  2. ^ a b c d e f g h i j k l Dürr, Alfred; Jones, Richard D. P. (2006). The Cantatas of J. S. Bach: With Their Librettos in German-English Parallel Text. Oxford University Press. pp. 172–176. ISBN 0-19-929776-2.
  3. ^ a b Wolff, Christoph (2003). "On the first cycle of Bach's cantatas for the Leipzig Liturgy (1723–1724)" (PDF). Bach-Cantatas. pp. 12–13. Retrieved 5 January 2016.
  4. ^ a b c Hofmann, Klaus (2002). "Sie werden aus Saba alle kommen, BWV 65 / (All they from Sheba shall come)" (PDF). Bach-Cantatas. p. 6. Retrieved 5 January 2016.
  5. ^ "Ein Kind geborn zu Bethlehem / Text and Translation of Chorale". Bach-Cantatas. 2006. Retrieved 27 December 2010.
  6. ^ "Ich hab in Gottes Herz und Sinn / Text and Translation of Chorale". Bach-Cantatas. 2006. Retrieved 27 December 2010.
  7. ^ Bossuyt, Ignace (2004). "Johann Sebastian Bach, Christmas Oratorio (BWV 248)". Leuven University Press. p. 156.
  8. ^ a b Bischof, Walter F. "BWV 165 Sie werden aus Saba alle kommen". University of Alberta.
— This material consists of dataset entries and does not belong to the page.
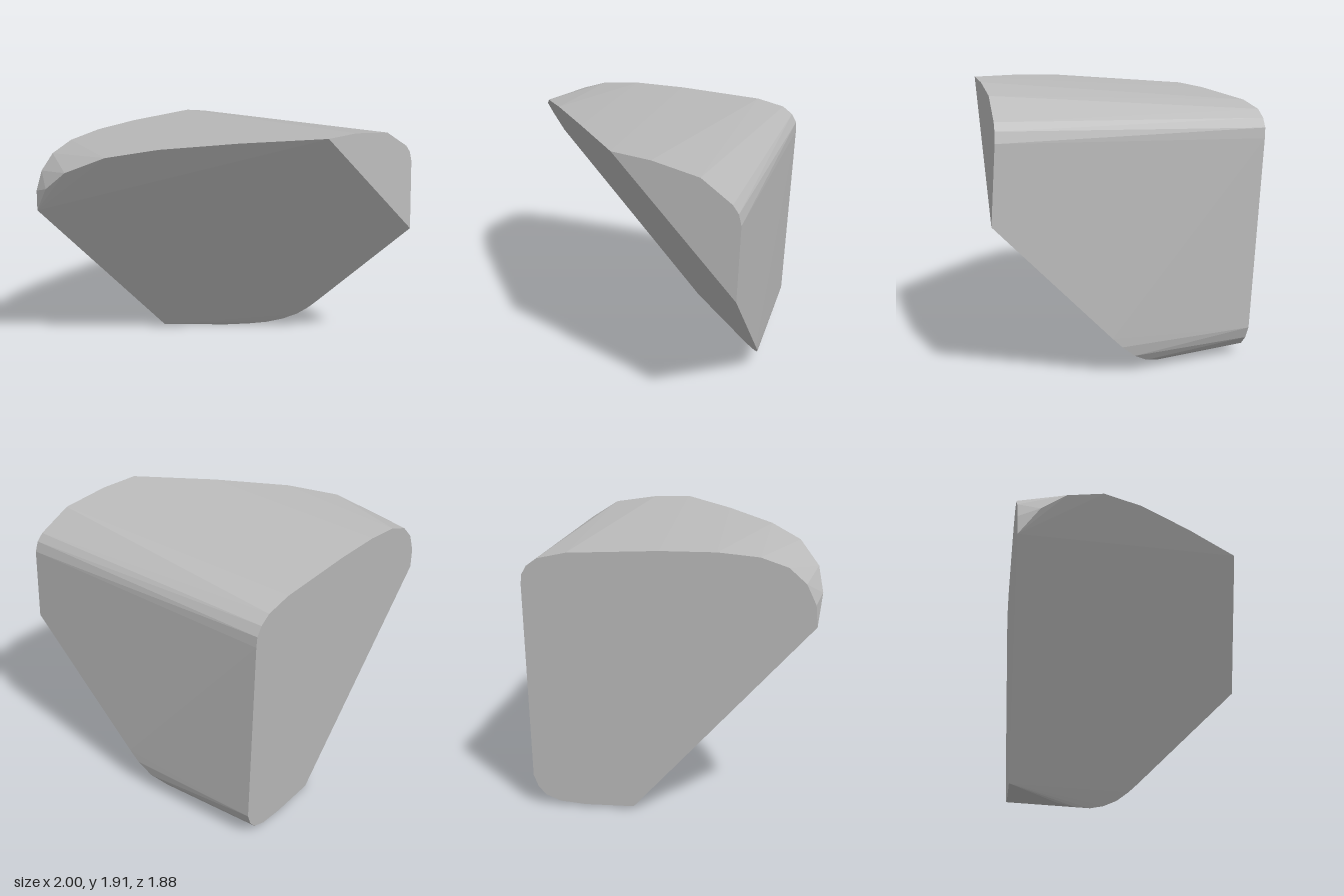
import * as THREE from 'three';
import { ConvexGeometry } from 'three/addons/geometries/ConvexGeometry.js';

// Planes that bound the block, each giving z for a point (x, y)
const backPlane = (x, y) => -0.8235 - 0.05 * x - 0.045 * y;
const frontPlane = (x, y) => 0.825 + 0.077 * (x - 0.14) - 0.06 * (y - 1.91);
const cutPlane = (x, y) => 0.825 + 1.002 * (x - 0.14) + 0.915 * (y - 1.91);

// Rounded outline of the back face
const backOutline = [
  [0.2, 0.02], [0.53, 0.015], [0.70, 0.03], [0.80, 0.07], [0.85, 0.13], [0.88, 0.21],
  [0.89, 1.52], [0.885, 1.59], [0.85, 1.65], [0.78, 1.70], [0.59, 1.74],
  [0, 1.765], [-0.36, 1.765], [-0.625, 1.74], [-0.80, 1.68], [-0.91, 1.58], [-0.97, 1.45], [-0.98, 1.31],
];

// Rounded outline of the small front face
const frontOutline = [
  [0.14, 1.91], [0.41, 1.9], [0.73, 1.85], [0.94, 1.72], [0.98, 1.67], [1, 1.6], [1, 1.1],
];

// Curved edges of the slanted cut: along the top, then round the bottom corner
const cutOutline = [
  [-0.25, 1.877], [-0.6, 1.83], [-0.82, 1.765], [-0.96, 1.64], [-1, 1.5],
  [0.95, 0.28], [0.943, 0.21], [0.92, 0.13], [0.87, 0.07], [0.8, 0.03], [0.7, 0.01], [0.57, 0],
];

const onPlane = (outline, plane) => outline.map(([x, y]) => new THREE.Vector3(x, y, plane(x, y)));

export function createModel() {
  const grey = new THREE.MeshStandardMaterial({ color: 0xbababa });
  grey.name = 'light grey';

  // Rounded block with one corner sliced away
  const block = new THREE.Mesh(new ConvexGeometry([
    ...onPlane(backOutline, backPlane),
    ...onPlane(frontOutline, frontPlane),
    ...onPlane(cutOutline, cutPlane),
  ]), grey);
  block.name = 'cutBlock';

  const model = new THREE.Group();
  model.name = 'slicedRoundedBlock';
  model.add(block);
  return model;
}
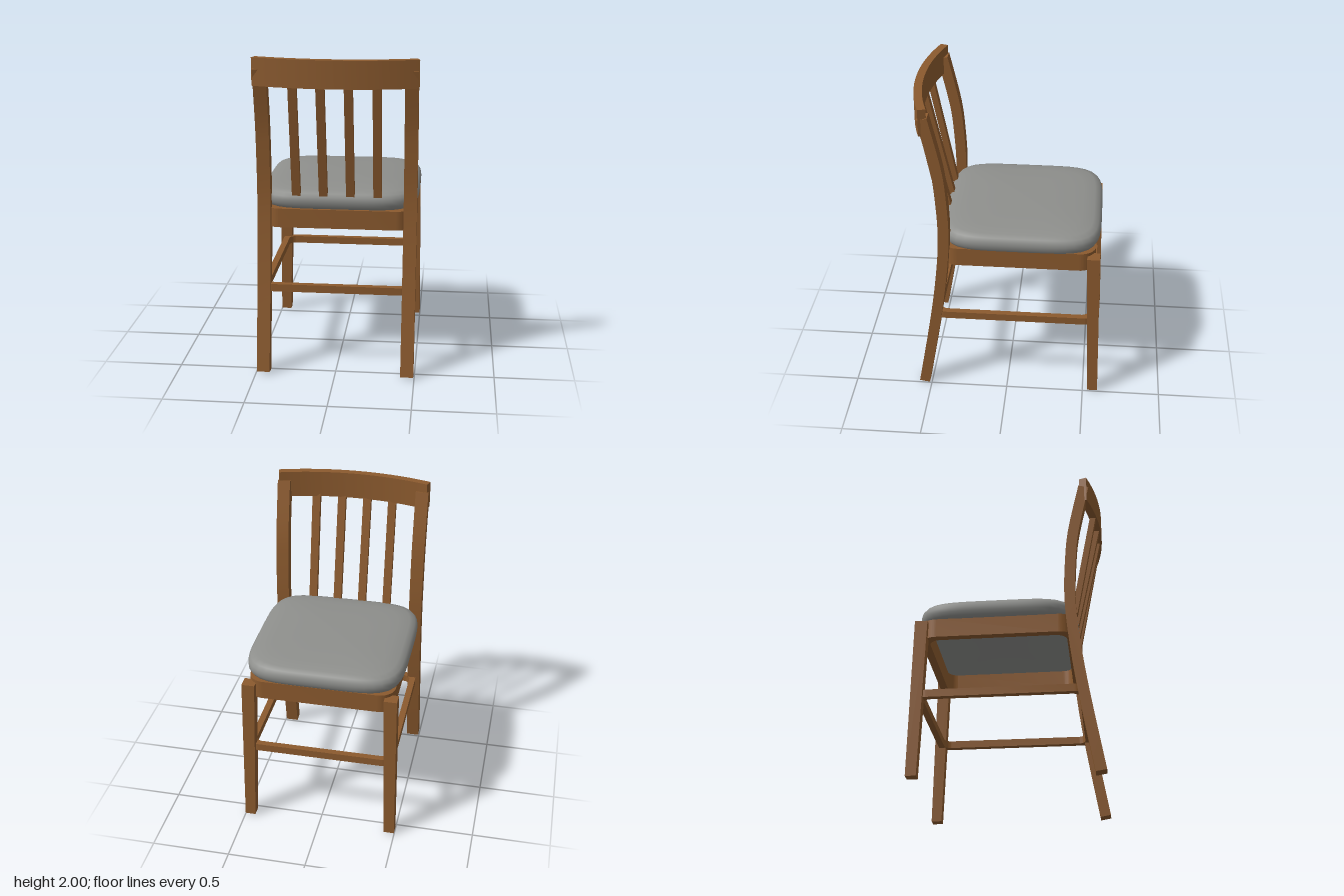
import * as THREE from 'three';
import { mergeVertices, toCreasedNormals } from 'three/addons/utils/BufferGeometryUtils.js';

const wood = new THREE.MeshStandardMaterial({ color: 0x8b5a2e });
wood.name = 'wood';
const fabric = new THREE.MeshStandardMaterial({ color: 0x8e8f8c });
fabric.name = 'greyFabric';

function add(group, name, geometry, material = wood) {
  const mesh = new THREE.Mesh(geometry, material);
  mesh.name = name;
  group.add(mesh);
  return mesh;
}

// Extrude an (x, z) plan between two heights
function plan(shape, y0, y1) {
  const g = new THREE.ExtrudeGeometry(shape, { depth: y1 - y0, bevelEnabled: false, curveSegments: 20 });
  g.rotateX(Math.PI / 2).translate(0, y1, 0);
  return toCreasedNormals(g, 0.5);
}

function roundedRect(path, hw, z0, z1, r) {
  path.absarc(hw - r, z1 - r, r, 0, Math.PI / 2);
  path.absarc(-hw + r, z1 - r, r, Math.PI / 2, Math.PI);
  path.absarc(-hw + r, z0 + r, r, Math.PI, Math.PI * 1.5);
  path.absarc(hw - r, z0 + r, r, Math.PI * 1.5, Math.PI * 2);
  path.closePath();
  return path;
}

// Hollow frame with rounded corners
function frame(hw, z0, z1, r, t, y0, y1) {
  const shape = roundedRect(new THREE.Shape(), hw, z0, z1, r);
  shape.holes.push(roundedRect(new THREE.Path(), hw - t, z0 + t, z1 - t, r - t * 0.6));
  return plan(shape, y0, y1);
}

// Box whose ends are placed separately; each end is [x0, x1, z0, z1, y]
function taperedPost(bottom, top) {
  const g = new THREE.BoxGeometry(1, 1, 1);
  const p = g.attributes.position;
  for (let i = 0; i < p.count; i++) {
    const e = p.getY(i) > 0 ? top : bottom;
    p.setXYZ(i, p.getX(i) > 0 ? e[1] : e[0], e[4], p.getZ(i) > 0 ? e[3] : e[2]);
  }
  g.computeVertexNormals();
  return g;
}

// Bowed leg: one edge curve offset by the leg's thickness
function backLegGeometry() {
  const edge = new THREE.SplineCurve([
    [0.514, 0], [0.42, 0.54], [0.372, 0.9], [0.355, 1.15],
    [0.364, 1.4], [0.388, 1.62], [0.46, 1.945],
  ].map(([z, y]) => new THREE.Vector2(z, y)));
  const front = [], back = [];
  for (let i = 0; i <= 28; i++) {
    const p = edge.getPoint(i / 28), t = edge.getTangent(i / 28);
    front.push(p);
    back.unshift(new THREE.Vector2(p.x + t.y * 0.067, p.y - t.x * 0.067));
  }
  const g = new THREE.ExtrudeGeometry(new THREE.Shape([...front, ...back]), { depth: 0.082, bevelEnabled: false });
  g.rotateY(-Math.PI / 2).translate(0.041, 0, 0);
  return toCreasedNormals(g, 0.5);
}

// Domed pad: a lathe squared off into a superellipse
function cushionGeometry() {
  const profile = [
    [0, 1.04], [0.93, 1.04], [0.97, 1.052], [0.995, 1.075], [1, 1.1], [0.993, 1.123],
    [0.965, 1.143], [0.9, 1.156], [0.75, 1.166], [0.5, 1.174], [0.25, 1.178], [0, 1.18],
  ].map(([r, y]) => new THREE.Vector2(r, y));
  let g = new THREE.LatheGeometry(profile, 72);
  const p = g.attributes.position;
  for (let i = 0; i < p.count; i++) {
    const x = p.getX(i), z = p.getZ(i), r = Math.hypot(x, z);
    const n = 5;
    const k = r < 1e-6 ? 0 : r / Math.pow(Math.abs(x) ** n + Math.abs(z) ** n, 1 / n);
    p.setXYZ(i, x * k * 0.5, p.getY(i), z * k * 0.502 - 0.077);
  }
  g.deleteAttribute('uv');
  g.deleteAttribute('normal');
  g = mergeVertices(g, 1e-4);
  g.computeVertexNormals();
  return toCreasedNormals(g, 0.8);
}

export function createModel() {
  const chair = new THREE.Group();
  chair.name = 'chair';

  // Seat
  add(chair, 'seatCushion', cushionGeometry(), fabric);
  add(chair, 'seatFrame', frame(0.46, -0.55, 0.41, 0.1, 0.05, 0.92, 1.041));
  add(chair, 'stretcherRing', frame(0.47, -0.56, 0.47, 0.07, 0.04, 0.515, 0.563));

  // Legs
  const backLeg = backLegGeometry();
  for (const s of [1, -1]) {
    const side = s > 0 ? 'left' : 'right';
    add(chair, side + 'BackLeg', backLeg).position.x = s * 0.454;
    const xs = (a, b) => (s > 0 ? [a, b] : [-b, -a]);
    add(chair, side + 'FrontLeg', taperedPost(
      [...xs(0.432, 0.499), -0.597, -0.532, 0.008],
      [...xs(0.406, 0.488), -0.577, -0.498, 1.02]));
  }

  // Curved top rail
  const cz = -1.008, R = 1.6, half = Math.asin(0.5 / R);
  const rail = new THREE.Shape();
  rail.absarc(0, cz, R, Math.PI / 2 - half, Math.PI / 2 + half, false);
  rail.absarc(0, cz, R - 0.05, Math.PI / 2 + half, Math.PI / 2 - half, true);
  rail.closePath();
  add(chair, 'topRail', plan(rail, 1.83, 2));

  // Back slats, leaning out to meet the rail's curve
  [-0.252, -0.084, 0.084, 0.252].forEach((x, i) => {
    const z = cz + Math.sqrt((R - 0.025) ** 2 - x * x);
    add(chair, 'backSlat' + (i + 1), taperedPost(
      [x - 0.026, x + 0.026, 0.387, 0.425, 1.132],
      [x - 0.026, x + 0.026, z - 0.019, z + 0.019, 1.86]));
  });

  return chair;
}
Retrieved 5 January 2016.
  9. ^ a b "The Use of Horns in BWV 65 "Sie werden aus Saba alle kommen"" (PDF). NBA. 2010. Retrieved 27 December 2010.
  10. ^ Robins, Brian (2010). "Cantata No. 65, "Sie werden aus Saba alle kommen," BWV 65". Allmusic. Retrieved 28 December 2010.
  11. ^ a b c d Mincham, Julian (2010). "Chapter 35 BWV 65 Sie werden aus Saba alle kommen / All from Sheba shall come". Retrieved 5 January 2016.
  12. ^ a b Gardiner, John Eliot (2010). Johann Sebastian Bach (1685-1750) / Cantatas Nos 32, 63, 65, 123, 124 & 154 (Media notes). Soli Deo Gloria (at Hyperion Records website). Retrieved 31 December 2018.
  13. ^ "Chorale Melodies used in Bach's Vocal Works / Ein Kind geborn zu Bethlehem (Puer natus in Bethlehem)". Bach-Cantatas. 2006. Retrieved 29 June 2011.
  14. ^ "Chorale Melodies used in Bach's Vocal Works / Was mein Gott will, das g'scheh allzeit". Bach-Cantatas. 2009. Retrieved 28 December 2010.
  15. ^ Oron, Aryeh. "Cantata BWV 65 Sie werden aus Saba alle kommen". Bach-Cantatas. Retrieved 5 January 2016.


External links[edit]